▶ _Assignment_:
The result should be an exact copy of the data, free of pictures.
===== Information supplied
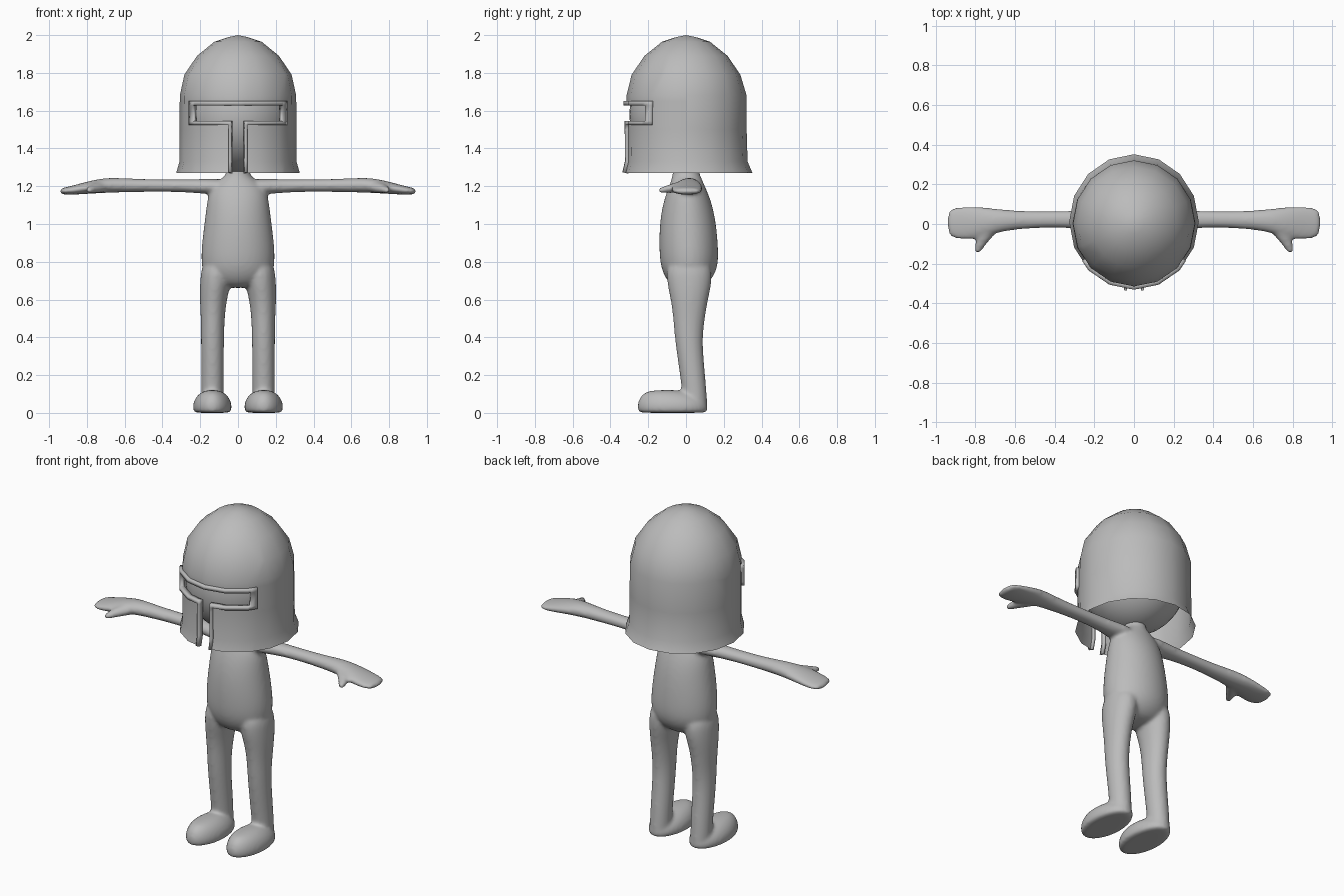
import bpy, bmesh, math
from mathutils import Vector

if "Cube" in bpy.data.objects:
    bpy.data.objects.remove(bpy.data.objects["Cube"])

grey = bpy.data.materials.new("plain grey")
grey.use_nodes = True
COLOUR = (0.5, 0.5, 0.5, 1)
grey.diffuse_color = COLOUR
grey.node_tree.nodes["Principled BSDF"].inputs["Base Color"].default_value = COLOUR


def finish(bm, name, angle=None):
    """Turn a bmesh into a shaded, coloured object."""
    mesh = bpy.data.meshes.new(name)
    bm.to_mesh(mesh)
    bm.free()
    mesh.materials.append(grey)
    obj = bpy.data.objects.new(name, mesh)
    bpy.context.collection.objects.link(obj)
    if angle:
        bpy.ops.object.select_all(action='DESELECT')
        obj.select_set(True)
        bpy.context.view_layer.objects.active = obj
        bpy.ops.object.shade_smooth_by_angle(angle=math.radians(angle))
    else:
        mesh.polygons.foreach_set("use_smooth", [True] * len(mesh.polygons))
    return obj


def skin(bm, rings, closed_start=True):
    """Join successive vertex rings with quads and close the ends."""
    n = len(rings[0])
    for a, b in zip(rings, rings[1:]):
        for i in range(n):
            j = (i + 1) % n
            bm.faces.new((a[i], a[j], b[j], b[i]))
    if closed_start:
        bm.faces.new(rings[0][::-1])
    bm.faces.new(rings[-1])


def loft(bm, axis, sections, side=1, n=16):
    """Tube along an axis; section = position, two centres, two radii."""
    rings = []
    for pos, cu, cv, ru, rv in sections:
        ring = []
        for k in range(n):
            t = math.tau * k / n
            u, v = cu + ru * math.cos(t), cv + rv * math.sin(t)
            p = {'x': (pos, u, v), 'y': (u, pos, v), 'z': (u, v, pos)}[axis]
            ring.append(bm.verts.new((p[0] * side, p[1], p[2])))
        rings.append(ring)
    skin(bm, rings)


# Body: overlapping tubes fused into one smooth surface
torso = [(.66, 0, .01, .09, .07), (.7, 0, .015, .17, .12), (.77, 0, .018, .2, .157),
         (.88, 0, .014, .198, .16), (1, 0, .01, .182, .153), (1.1, 0, .008, .17, .135),
         (1.17, 0, .006, .158, .11), (1.215, 0, .005, .125, .09),
         (1.245, 0, .003, .08, .08), (1.27, 0, 0, .06, .07), (1.34, 0, 0, .06, .07)]
leg = [(.82, .11, .015, .08, .12), (.7, .118, .018, .085, .125), (.6, .131, .018, .073, .1),
       (.5, .134, .016, .064, .085), (.38, .135, .013, .062, .073), (.2, .135, .035, .061, .068),
       (.1, .136, .045, .06, .066), (.03, .136, .047, .06, .068), (.003, .136, .047, .055, .065)]
foot = [(0, .136, -.07, .09, .175), (.004, .136, -.07, .1, .185), (.03, .136, -.07, .107, .193),
        (.065, .136, -.075, .1, .182), (.1, .136, -.09, .076, .145), (.122, .136, -.1, .035, .09)]
arm = [(.05, .012, 1.2, .08, .04), (.16, .018, 1.198, .062, .042), (.25, .022, 1.202, .047, .036),
       (.4, .024, 1.204, .042, .033), (.55, .021, 1.204, .045, .036), (.65, .018, 1.206, .055, .04),
       (.72, .014, 1.203, .068, .04), (.8, .005, 1.192, .086, .033), (.88, .004, 1.178, .087, .024),
       (.925, .006, 1.174, .075, .019), (.942, .008, 1.173, .05, .012)]
thumb = [(.02, .69, 1.2, .04, .03), (-.04, .735, 1.195, .045, .032), (-.085, .766, 1.187, .035, .024),
         (-.125, .783, 1.18, .022, .018), (-.148, .792, 1.177, .013, .012)]

bm = bmesh.new()
loft(bm, 'z', torso)
for side in (1, -1):
    loft(bm, 'z', leg, side)
    loft(bm, 'z', foot, side)
    loft(bm, 'x', arm, side)
    loft(bm, 'y', thumb, side)
bmesh.ops.recalc_face_normals(bm, faces=bm.faces)
body = finish(bm, "body")
rounding = body.modifiers.new("rounding", 'SUBSURF')
rounding.levels = rounding.render_levels = 2
fuse = body.modifiers.new("fuse", 'REMESH')
fuse.mode = 'VOXEL'
fuse.voxel_size = 0.01
fuse.use_smooth_shade = True
relax = body.modifiers.new("relax", 'SMOOTH')
relax.factor = 0.5
relax.iterations = 8

# Head inside the helmet
bm = bmesh.new()
bmesh.ops.create_uvsphere(bm, u_segments=32, v_segments=20, radius=1)
for v in bm.verts:
    v.co = Vector((v.co.x * .285, v.co.y * .3, 1.58 + v.co.z * .31))
finish(bm, "head")

# Helmet: sixteen-sided dome with a T-shaped opening at the front
PROFILE = [(1.27, .327, .34, .012), (1.33, .31, .32, .006), (1.5, .31, .318, .003),
           (1.68, .308, .318, .003), (1.79, .284, .288, 0), (1.89, .217, .22, 0),
           (1.965, .125, .127, 0), (1.99, .05, .05, 0)]
OUTER = dict(half=.248, top=1.65, low=1.525, slot=.047)
INNER = dict(half=.228, top=1.628, low=1.545, slot=.033)


def inside(p, half, top, low, slot):
    """Whether a point lies within the T-shaped opening."""
    bar = abs(p.x) < half and low < p.z < top
    return p.y < 0 and (bar or (abs(p.x) < slot and p.z < top))


def dome():
    """Helmet sheet, cut on the front along the given openings."""
    bm = bmesh.new()
    rings = []
    for z, rx, ry, cy in PROFILE:
        angles = [math.tau * k / 16 for k in range(16)]
        rings.append([bm.verts.new((rx * math.cos(t), cy + ry * math.sin(t), z)) for t in angles])
    skin(bm, rings, closed_start=False)
    tip = bmesh.ops.poke(bm, faces=[bm.faces[:][-1]])
    tip["verts"][0].co.z = 2
    return bm


def cut(bm, opening):
    planes = [((0, 0, opening[k]), (0, 0, 1)) for k in ("top", "low")]
    planes += [((s * opening[k], 0, 0), (1, 0, 0)) for k in ("half", "slot") for s in (1, -1)]
    for co, no in planes:
        faces = [f for f in bm.faces if f.calc_center_median().y < 0
                 and f.calc_center_median().z < 1.75]
        edges = {e for f in faces for e in f.edges}
        verts = {v for f in faces for v in f.verts}
        bmesh.ops.bisect_plane(bm, geom=faces + list(edges) + list(verts),
                               plane_co=co, plane_no=no, dist=1e-5)


def drop(bm, rule):
    faces = [f for f in bm.faces if rule(f.calc_center_median())]
    bmesh.ops.delete(bm, geom=faces, context='FACES')


bm = dome()
cut(bm, OUTER)
drop(bm, lambda p: inside(p, **OUTER))
finish(bm, "helmet", 35)

# Raised trim around the opening
bm = dome()
cut(bm, OUTER)
cut(bm, INNER)
drop(bm, lambda p: not inside(p, **OUTER) or inside(p, **INNER))
trim = finish(bm, "visor_trim", 35)
thick = trim.modifiers.new("thickness", 'SOLIDIFY')
thick.thickness = 0.03
thick.offset = 0.1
==========
▶ _Finished task_:
import bpy, bmesh, math
from mathutils import Vector

if "Cube" in bpy.data.objects:
    bpy.data.objects.remove(bpy.data.objects["Cube"])

grey = bpy.data.materials.new("plain grey")
grey.use_nodes = True
COLOUR = (0.5, 0.5, 0.5, 1)
grey.diffuse_color = COLOUR
grey.node_tree.nodes["Principled BSDF"].inputs["Base Color"].default_value = COLOUR


def finish(bm, name, angle=None):
    """Turn a bmesh into a shaded, coloured object."""
    mesh = bpy.data.meshes.new(name)
    bm.to_mesh(mesh)
    bm.free()
    mesh.materials.append(grey)
    obj = bpy.data.objects.new(name, mesh)
    bpy.context.collection.objects.link(obj)
    if angle:
        bpy.ops.object.select_all(action='DESELECT')
        obj.select_set(True)
        bpy.context.view_layer.objects.active = obj
        bpy.ops.object.shade_smooth_by_angle(angle=math.radians(angle))
    else:
        mesh.polygons.foreach_set("use_smooth", [True] * len(mesh.polygons))
    return obj


def skin(bm, rings, closed_start=True):
    """Join successive vertex rings with quads and close the ends."""
    n = len(rings[0])
    for a, b in zip(rings, rings[1:]):
        for i in range(n):
            j = (i + 1) % n
            bm.faces.new((a[i], a[j], b[j], b[i]))
    if closed_start:
        bm.faces.new(rings[0][::-1])
    bm.faces.new(rings[-1])


def loft(bm, axis, sections, side=1, n=16):
    """Tube along an axis; section = position, two centres, two radii."""
    rings = []
    for pos, cu, cv, ru, rv in sections:
        ring = []
        for k in range(n):
            t = math.tau * k / n
            u, v = cu + ru * math.cos(t), cv + rv * math.sin(t)
            p = {'x': (pos, u, v), 'y': (u, pos, v), 'z': (u, v, pos)}[axis]
            ring.append(bm.verts.new((p[0] * side, p[1], p[2])))
        rings.append(ring)
    skin(bm, rings)


# Body: overlapping tubes fused into one smooth surface
torso = [(.66, 0, .01, .09, .07), (.7, 0, .015, .17, .12), (.77, 0, .018, .2, .157),
         (.88, 0, .014, .198, .16), (1, 0, .01, .182, .153), (1.1, 0, .008, .17, .135),
         (1.17, 0, .006, .158, .11), (1.215, 0, .005, .125, .09),
         (1.245, 0, .003, .08, .08), (1.27, 0, 0, .06, .07), (1.34, 0, 0, .06, .07)]
leg = [(.82, .11, .015, .08, .12), (.7, .118, .018, .085, .125), (.6, .131, .018, .073, .1),
       (.5, .134, .016, .064, .085), (.38, .135, .013, .062, .073), (.2, .135, .035, .061, .068),
       (.1, .136, .045, .06, .066), (.03, .136, .047, .06, .068), (.003, .136, .047, .055, .065)]
foot = [(0, .136, -.07, .09, .175), (.004, .136, -.07, .1, .185), (.03, .136, -.07, .107, .193),
        (.065, .136, -.075, .1, .182), (.1, .136, -.09, .076, .145), (.122, .136, -.1, .035, .09)]
arm = [(.05, .012, 1.2, .08, .04), (.16, .018, 1.198, .062, .042), (.25, .022, 1.202, .047, .036),
       (.4, .024, 1.204, .042, .033), (.55, .021, 1.204, .045, .036), (.65, .018, 1.206, .055, .04),
       (.72, .014, 1.203, .068, .04), (.8, .005, 1.192, .086, .033), (.88, .004, 1.178, .087, .024),
       (.925, .006, 1.174, .075, .019), (.942, .008, 1.173, .05, .012)]
thumb = [(.02, .69, 1.2, .04, .03), (-.04, .735, 1.195, .045, .032), (-.085, .766, 1.187, .035, .024),
         (-.125, .783, 1.18, .022, .018), (-.148, .792, 1.177, .013, .012)]

bm = bmesh.new()
loft(bm, 'z', torso)
for side in (1, -1):
    loft(bm, 'z', leg, side)
    loft(bm, 'z', foot, side)
    loft(bm, 'x', arm, side)
    loft(bm, 'y', thumb, side)
bmesh.ops.recalc_face_normals(bm, faces=bm.faces)
body = finish(bm, "body")
rounding = body.modifiers.new("rounding", 'SUBSURF')
rounding.levels = rounding.render_levels = 2
fuse = body.modifiers.new("fuse", 'REMESH')
fuse.mode = 'VOXEL'
fuse.voxel_size = 0.01
fuse.use_smooth_shade = True
relax = body.modifiers.new("relax", 'SMOOTH')
relax.factor = 0.5
relax.iterations = 8

# Head inside the helmet
bm = bmesh.new()
bmesh.ops.create_uvsphere(bm, u_segments=32, v_segments=20, radius=1)
for v in bm.verts:
    v.co = Vector((v.co.x * .285, v.co.y * .3, 1.58 + v.co.z * .31))
finish(bm, "head")

# Helmet: sixteen-sided dome with a T-shaped opening at the front
PROFILE = [(1.27, .327, .34, .012), (1.33, .31, .32, .006), (1.5, .31, .318, .003),
           (1.68, .308, .318, .003), (1.79, .284, .288, 0), (1.89, .217, .22, 0),
           (1.965, .125, .127, 0), (1.99, .05, .05, 0)]
OUTER = dict(half=.248, top=1.65, low=1.525, slot=.047)
INNER = dict(half=.228, top=1.628, low=1.545, slot=.033)


def inside(p, half, top, low, slot):
    """Whether a point lies within the T-shaped opening."""
    bar = abs(p.x) < half and low < p.z < top
    return p.y < 0 and (bar or (abs(p.x) < slot and p.z < top))


def dome():
    """Helmet sheet, cut on the front along the given openings."""
    bm = bmesh.new()
    rings = []
    for z, rx, ry, cy in PROFILE:
        angles = [math.tau * k / 16 for k in range(16)]
        rings.append([bm.verts.new((rx * math.cos(t), cy + ry * math.sin(t), z)) for t in angles])
    skin(bm, rings, closed_start=False)
    tip = bmesh.ops.poke(bm, faces=[bm.faces[:][-1]])
    tip["verts"][0].co.z = 2
    return bm


def cut(bm, opening):
    planes = [((0, 0, opening[k]), (0, 0, 1)) for k in ("top", "low")]
    planes += [((s * opening[k], 0, 0), (1, 0, 0)) for k in ("half", "slot") for s in (1, -1)]
    for co, no in planes:
        faces = [f for f in bm.faces if f.calc_center_median().y < 0
                 and f.calc_center_median().z < 1.75]
        edges = {e for f in faces for e in f.edges}
        verts = {v for f in faces for v in f.verts}
        bmesh.ops.bisect_plane(bm, geom=faces + list(edges) + list(verts),
                               plane_co=co, plane_no=no, dist=1e-5)


def drop(bm, rule):
    faces = [f for f in bm.faces if rule(f.calc_center_median())]
    bmesh.ops.delete(bm, geom=faces, context='FACES')


bm = dome()
cut(bm, OUTER)
drop(bm, lambda p: inside(p, **OUTER))
finish(bm, "helmet", 35)

# Raised trim around the opening
bm = dome()
cut(bm, OUTER)
cut(bm, INNER)
drop(bm, lambda p: not inside(p, **OUTER) or inside(p, **INNER))
trim = finish(bm, "visor_trim", 35)
thick = trim.modifiers.new("thickness", 'SOLIDIFY')
thick.thickness = 0.03
thick.offset = 0.1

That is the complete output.